We had to pull over recently to deal with our car-sick child. So, we stopped in a sleepy english cul-de-sac and went to work with our wetwipes. When the Lady of the adjacent house came out and asked “Excuse me, may I help you?” my heart sank and I assumed that we were about to get dressed down for stopping in front of this woman’s house and making an unpleasant scene. But instead she followed with “I can see your son is unwell, is there anything I can do to help? Would you like to come in and use a bathroom? Or can I bring you some towels and hot soapy water?”
Here in the middle of this posh English crescent my day was made all the better because of one thing - kindness and personal interaction.
Don’t you ever get that thought when you are on the tube or in line for the grocery checkout that “We are all people, we are all the same. Why is it so hard to just talk and be friendly?!
The Word says “out of the overflow of the heart, the mouth speaks”
One of the things that has always surprised me in cold climate places like London and New York is how slow people are to extend public kindness and generosity and yet how quick they are to outwardly demonstrate annoyance and disdain.
Sadly this reveals what is uppermost in their heart. And this is the real trap and travesty of not engaging in meaningful relationships where our hearts and attitudes can be heard but also challenged. Rather than living an unaccountable existence where you are “sharing” online or exploding on others in public but at no true risk to yourself or your personal space.
I am sure that many of these outbursts come from our need for human interaction and intimate relationship. But because this is becoming such a rare thing, our attempt at collision takes the form of oversharing, lashing out and unharnessed honesty - all of which scream "Please know and understand me!"

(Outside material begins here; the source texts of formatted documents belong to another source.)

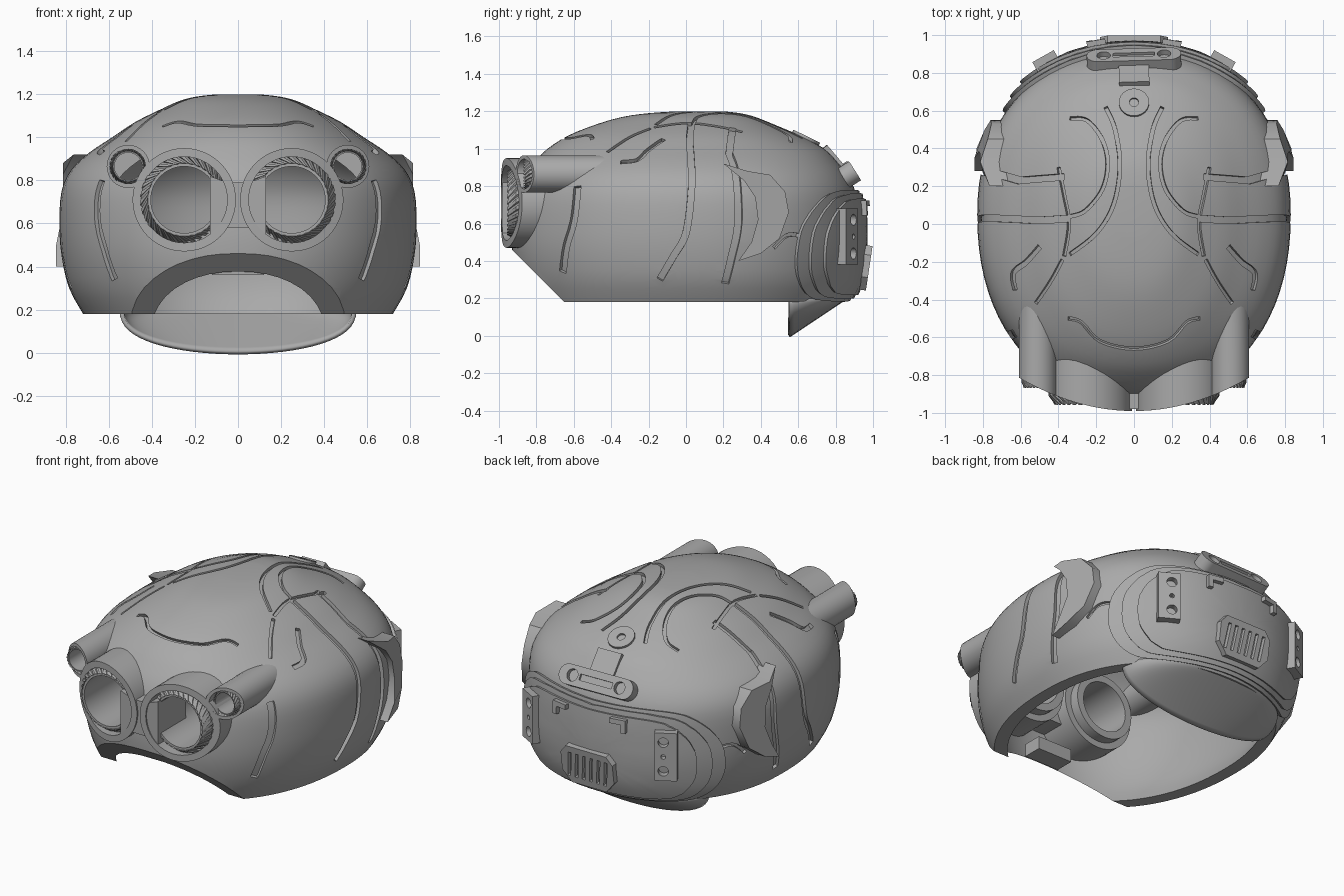
import bpy, bmesh, math
from mathutils import Vector, Matrix
from mathutils.bvhtree import BVHTree

cube = bpy.data.objects.get("Cube")
if cube:
    bpy.data.objects.remove(cube)

grey = bpy.data.materials.new("helmet grey")
grey.use_nodes = True
grey.diffuse_color = (.4, .4, .4, 1)
grey.node_tree.nodes["Principled BSDF"].inputs["Base Color"].default_value = (.4, .4, .4, 1)


def finish(name, bm):
    bmesh.ops.recalc_face_normals(bm, faces=bm.faces[:])
    mesh = bpy.data.meshes.new(name)
    bm.to_mesh(mesh)
    bm.free()
    mesh.materials.append(grey)
    obj = bpy.data.objects.new(name, mesh)
    bpy.context.scene.collection.objects.link(obj)
    return obj


def cut(target, cutter):
    mod = target.modifiers.new("cut", "BOOLEAN")
    mod.operation, mod.solver, mod.object = "DIFFERENCE", "EXACT", cutter
    bpy.context.view_layer.update()
    graph = bpy.context.evaluated_depsgraph_get()
    mesh = bpy.data.meshes.new_from_object(target.evaluated_get(graph))
    target.modifiers.clear()
    if len(mesh.polygons) > 5:
        target.data = mesh
    bpy.data.objects.remove(cutter)


def mirrored(obj, name):
    mesh = obj.data.copy()
    mesh.transform(Matrix.Scale(-1, 4, Vector((1, 0, 0))) @ obj.matrix_world)
    mesh.flip_normals()
    twin = bpy.data.objects.new(name, mesh)
    bpy.context.scene.collection.objects.link(twin)


def spline(pts, n):
    padded = [pts[0], *pts, pts[-1]]
    out = []
    for i in range(len(pts) - 1):
        for k in range(n):
            t = k / n
            out.append(tuple(
                (2*q + (r-p)*t + (2*p - 5*q + 4*r - s)*t*t + (3*q - p - 3*r + s)*t**3) / 2
                for p, q, r, s in zip(*padded[i:i+4])))
    return out + [pts[-1]]


def skin(bm, loops, closed=True):
    for a, b in zip(loops, loops[1:]):
        n = len(a)
        for i in range(n if closed else n - 1):
            j = (i + 1) % n
            bm.faces.new((a[i], a[j], b[j], b[i]))


def prism(name, pts, lo, hi, matrix):
    bm = bmesh.new()
    loops = [[bm.verts.new(matrix @ Vector((u, v, h))) for u, v in pts] for h in (lo, hi)]
    skin(bm, loops)
    for loop in loops:
        bm.faces.new(loop)
    return finish(name, bm)


def frame(p, n):
    z = Vector(n).normalized()
    x = Vector((0, 0, 1)).cross(z).normalized()
    return Matrix.Translation(p) @ Matrix((x, z.cross(x), z)).transposed().to_4x4()


def rect(w, h, x=0, y=0):
    return [(x-w, y-h), (x+w, y-h), (x+w, y+h), (x-w, y+h)]


def circle(r, x=0, y=0, n=24):
    return [(x + r*math.cos(k*math.tau/n), y + r*math.sin(k*math.tau/n)) for k in range(n)]


SIDEWAYS = Matrix(((0, 0, 1), (1, 0, 0), (0, 1, 0))).to_4x4()

# Hollow shell: height, half width, front and back of each level
levels = spline([(.18, .72, -.86, .85), (.3, .785, -.9, .9), (.45, .82, -.93, .92),
                 (.6, .83, -.93, .92), (.75, .82, -.91, .91), (.85, .775, -.87, .87),
                 (.93, .69, -.81, .81), (1, .585, -.74, .74), (1.07, .48, -.63, .61),
                 (1.13, .36, -.48, .47), (1.17, .27, -.34, .37), (1.19, .19, -.2, .29),
                 (1.2, .1, -.05, .2)], 3)


def level_loop(bm, z, w, front, back, segs=80):
    loop, mid = [], .05
    for k in range(segs):
        c, s = math.cos(k*math.tau/segs), math.sin(k*math.tau/segs)
        reach = back - mid if s > 0 else mid - front
        loop.append(bm.verts.new((w*math.copysign(abs(c)**.91, c),
                                  mid + reach*math.copysign(abs(s)**.91, s), z)))
    return loop


bm = bmesh.new()
outer = [level_loop(bm, *row) for row in levels]
inner = [level_loop(bm, .18 + (z-.18)*.94, w*.89, f*.92, b*.92) for z, w, f, b in levels]
skin(bm, outer[::-1] + inner)
bm.faces.new(outer[-1])
bm.faces.new(inner[-1])
bm.normal_update()
surface = BVHTree.FromBMesh(bm)
shell = finish("helmet_shell", bm)


def project(u, v, axis, side=1):
    start, ray = {"top": ((u*side, v, 3), (0, 0, -1)),
                  "side": ((3*side, u, v), (-side, 0, 0)),
                  "back": ((u*side, 3, v), (0, -1, 0))}[axis]
    p, n, _, _ = surface.ray_cast(Vector(start), Vector(ray))
    return (p, n if n.dot(Vector(ray)) < 0 else -n) if p else None


# Slanted chin opening and lens holes
cut(shell, prism("cutter", [(-.6, .13), (-1.1, .63), (-1.1, .13)], -1, 1, SIDEWAYS))
for s in (1, -1):
    for x, z, r in ((.25, .71, .18), (.51, .865, .072)):
        cut(shell, prism("cutter", circle(r), 0, .7, frame((x*s, -.5, z), (0, -1, 0))))


# Engraved grooves
def groove(axis, width, path, sides=(1, -1)):
    bm = bmesh.new()
    for s in sides:
        hits = [h for h in (project(u, v, axis, s) for u, v in spline(path, 5)) if h]
        loops = []
        for i, (p, n) in enumerate(hits):
            ahead = hits[min(i+1, len(hits)-1)][0] - hits[max(i-1, 0)][0]
            across = ahead.cross(n).normalized() * width / 2
            loops.append([bm.verts.new(p + across*a + n*d)
                          for a, d in ((-1, -.02), (1, -.02), (1, .03), (-1, .03))])
        skin(bm, loops)
        bm.faces.new(loops[0])
        bm.faces.new(loops[-1])
    cut(shell, finish("cutter", bm))


groove("top", .02, [(.15, .62), (.1, .5), (.075, .3), (.11, .1), (.2, -.05), (.34, -.16)])
groove("top", .02, [(.37, -.17), (.345, 0), (.37, .15), (.4, .3)])
groove("top", .02, [(.34, .56), (.25, .55), (.17, .45), (.14, .32), (.17, .18), (.26, .07), (.34, .04)])
groove("top", .035, [(.34, .03), (.5, .02), (.62, .025)])
groove("side", .035, [(.025, .98), (.03, .8), (0, .55), (-.07, .42), (-.14, .3)])
groove("top", .035, [(.37, .25), (.5, .24), (.62, .23)])
groove("side", .04, [(.23, .98), (.27, .85), (.28, .6), (.24, .4), (.21, .28)])
groove("side", .045, [(-.58, .8), (-.6, .62), (-.64, .48), (-.66, .34)])
groove("top", .02, [(.35, -.5), (.28, -.52), (.18, -.62), (0, -.66),
                    (-.18, -.62), (-.28, -.52), (-.35, -.5)], (1,))
groove("top", .03, [(.5, -.12), (.57, -.2), (.64, -.26), (.63, -.35)])
groove("top", .02, [(.38, -.19), (.44, -.3), (.52, -.42)])
groove("side", .02, [(.47, .47), (.55, .54), (.67, .52)])


# Goggle housings and knurled lens rings; None follows the curved front
def lathe(name, cx, cz, profile, segs=48):
    bm = bmesh.new()
    loops = []
    for r, y in profile + profile[:1]:
        loops.append([bm.verts.new((x, -.99 + .476*x*x if y is None else y, z))
                      for x, z in circle(r, cx, cz, segs)])
    skin(bm, loops)
    bmesh.ops.remove_doubles(bm, verts=bm.verts[:], dist=.0001)
    return finish(name, bm)


def ribs(name, cx, cz, r0, r1, y0, y1, count):
    bm = bmesh.new()
    step = math.tau / count
    for k in range(count):
        loops = []
        for r, y, turn in ((r0, y0, 0), (r1, y1, step*1.3), (r1, y1 + .05, step*2)):
            loops.append([bm.verts.new((cx + (r+d)*math.cos(a), y + e, cz + (r+d)*math.sin(a)))
                          for w, d, e in ((-.25, 0, .02), (-.25, .008, -.008), (.25, .008, -.008), (.25, 0, .02))
                          for a in [k*step + turn + w*step]])
        skin(bm, loops)
        bm.faces.new(loops[0])
        bm.faces.new(loops[-1])
    return finish(name, bm)


for s, label in ((1, "left_"), (-1, "right_")):
    x = .25 * s
    lathe(label + "goggle_housing", x, .71, [(.24, None), (.2, None), (.2, -.62), (.24, -.62)])
    lathe(label + "lens_ring", x, .71, [(.155, -.95), (.17, -.95), (.2, -.89), (.2, -.56), (.155, -.56)])
    ribs(label + "lens_ribs", x, .71, .162, .196, -.95, -.9, 32)
    x = .51 * s
    lathe(label + "lamp_housing", x, .865, [(.1, None), (.08, None), (.08, -.52), (.1, -.42)], 32)
    lathe(label + "lamp_ring", x, .865, [(.064, -.86), (.07, -.86), (.081, -.83), (.081, -.55), (.064, -.55)], 32)
    ribs(label + "lamp_ribs", x, .865, .066, .078, -.86, -.83, 24)
prism("goggle_bridge", [(-.13, .55), (-.05, .58), (.05, .58), (.13, .55), (.13, .82), (.05, .79),
                        (-.05, .79), (-.13, .82)], -.7, -.98,
      Matrix(((1, 0, 0), (0, 0, 1), (0, 1, 0))).to_4x4())
prism("nose_pad", rect(.12, .04, 0, .4), -.82, -.7, Matrix(((1, 0, 0), (0, 0, 1), (0, 1, 0))).to_4x4())

# Neck guard bowl
bm = bmesh.new()
rows = []
for i in range(13):
    t = min(i / 12, .995)
    rows.append([bm.verts.new((.54*math.sqrt(1-t*t)*math.cos(a), .55 + .3*t,
                               .2 - .2*(1-t)*math.sin(a)**.8))
                 for a in [math.pi*k/32 for k in range(33)]])
skin(bm, rows, closed=False)
guard = finish("neck_guard", bm)
solid = guard.modifiers.new("thickness", "SOLIDIFY")
solid.thickness, solid.offset = .02, 0

# Layered back panel following the shell
half = spline([(0, .77), (.42, .77), (.58, .71), (.67, .56), (.66, .36), (.56, .23), (.4, .195), (0, .195)], 5)
outline = half + [(-x, z) for x, z in half[-2:0:-1]]
for name, size, lift in (("back_panel_base", 1, .022), ("back_panel_middle", .93, .036), ("back_panel_top", .84, .05)):
    bm = bmesh.new()
    loops = []
    for scale, off in ((1, -.02), (1, lift), (.8, lift), (.6, lift), (.4, lift), (.2, lift)):
        loop = []
        for x, z in outline:
            p, n = project(x*size*scale, .48 + (z-.48)*size*scale, "back")
            loop.append(bm.verts.new(p + n*off))
        loops.append(loop)
    skin(bm, loops)
    bm.faces.new(loops[-1])
    finish(name, bm)

# Vent grille
spot = frame((0, .95, .365), (0, 1, -.15))
grille = prism("vent_grille", [(-.18, -.05), (-.12, -.12), (.12, -.12), (.18, -.05), (.18, .07),
                               (.14, .12), (-.14, .12), (-.18, .07)], -.05, .03, spot)
for k in range(6):
    x = (k - 2.5) * .05
    cut(grille, prism("cutter", [(x-.02, -.08), (x, -.08), (x+.02, .08), (x, .08)], .005, .1, spot))

# Side connectors and panel clips
p, n = project(.44, .53, "back")
spot = frame(p, (n.x, n.y, 0))
box = prism("left_connector", rect(.065, .15), -.02, .085, spot)
for y, r in ((.09, .03), (0, .014), (-.09, .03)):
    cut(box, prism("cutter", circle(r, .015, y), .04, .2, spot))
mirrored(box, "right_connector")
p, n = project(.19, .68, "back")
clip = prism("left_clip", [(-.05, -.04), (-.02, -.04), (-.02, .01), (.05, .01), (.05, .04), (-.05, .04)],
             0, .075, frame(p, n))
mirrored(clip, "right_clip")

# Rear rail, its stem and the crown button
p, n = project(0, .86, "back")
spot = frame(p, n)
pill = circle(.06, .19, 0, 32)
pill = [(u, v) for u, v in pill if u >= .19]
pill.sort(key=lambda q: q[1])
rail = prism("rear_rail", pill + [(-u, v) for u, v in pill[::-1]], -.05, .04, spot)
for x in (-.16, .16):
    cut(rail, prism("cutter", circle(.036, x), .01, .1, spot))
cut(rail, prism("cutter", rect(.11, .018), .025, .1, spot))
p, n = project(0, .8, "top")
prism("rail_stem", rect(.08, .09), -.03, .014, frame(p, n))
p, n = project(0, .64, "top")
button = prism("crown_button", circle(.08), -.03, .012, frame(p, n))
cut(button, prism("cutter", circle(.025), -.02, .1, frame(p, n)))

# Crescent ear guards
ear = prism("left_ear_guard", [(.2, .92), (.33, .88), (.45, .86), (.53, .77), (.55, .66), (.5, .52),
                               (.4, .44), (.28, .4), (.35, .5), (.385, .62), (.37, .74), (.31, .83)],
            .67, .9, SIDEWAYS)
for v in ear.data.vertices:
    if v.co.x > .8:
        v.co.x = .86 - .35*abs(v.co.y - .33) - .1*(v.co.z - .42)
mirrored(ear, "right_ear_guard")

# Smooth shading with crisp edges
bpy.ops.object.select_all(action="DESELECT")
for obj in bpy.context.scene.objects:
    if obj.type == "MESH":
        obj.select_set(True)
        bpy.context.view_layer.objects.active = obj
bpy.ops.object.shade_smooth_by_angle(angle=math.radians(32))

I am challenged with this as I reflect over these things - look at what is coming out of your mouth and take responsibility for what it is revealing about your heart. And be brave and risk embracing the humanity around you. Something wonderful might just happen.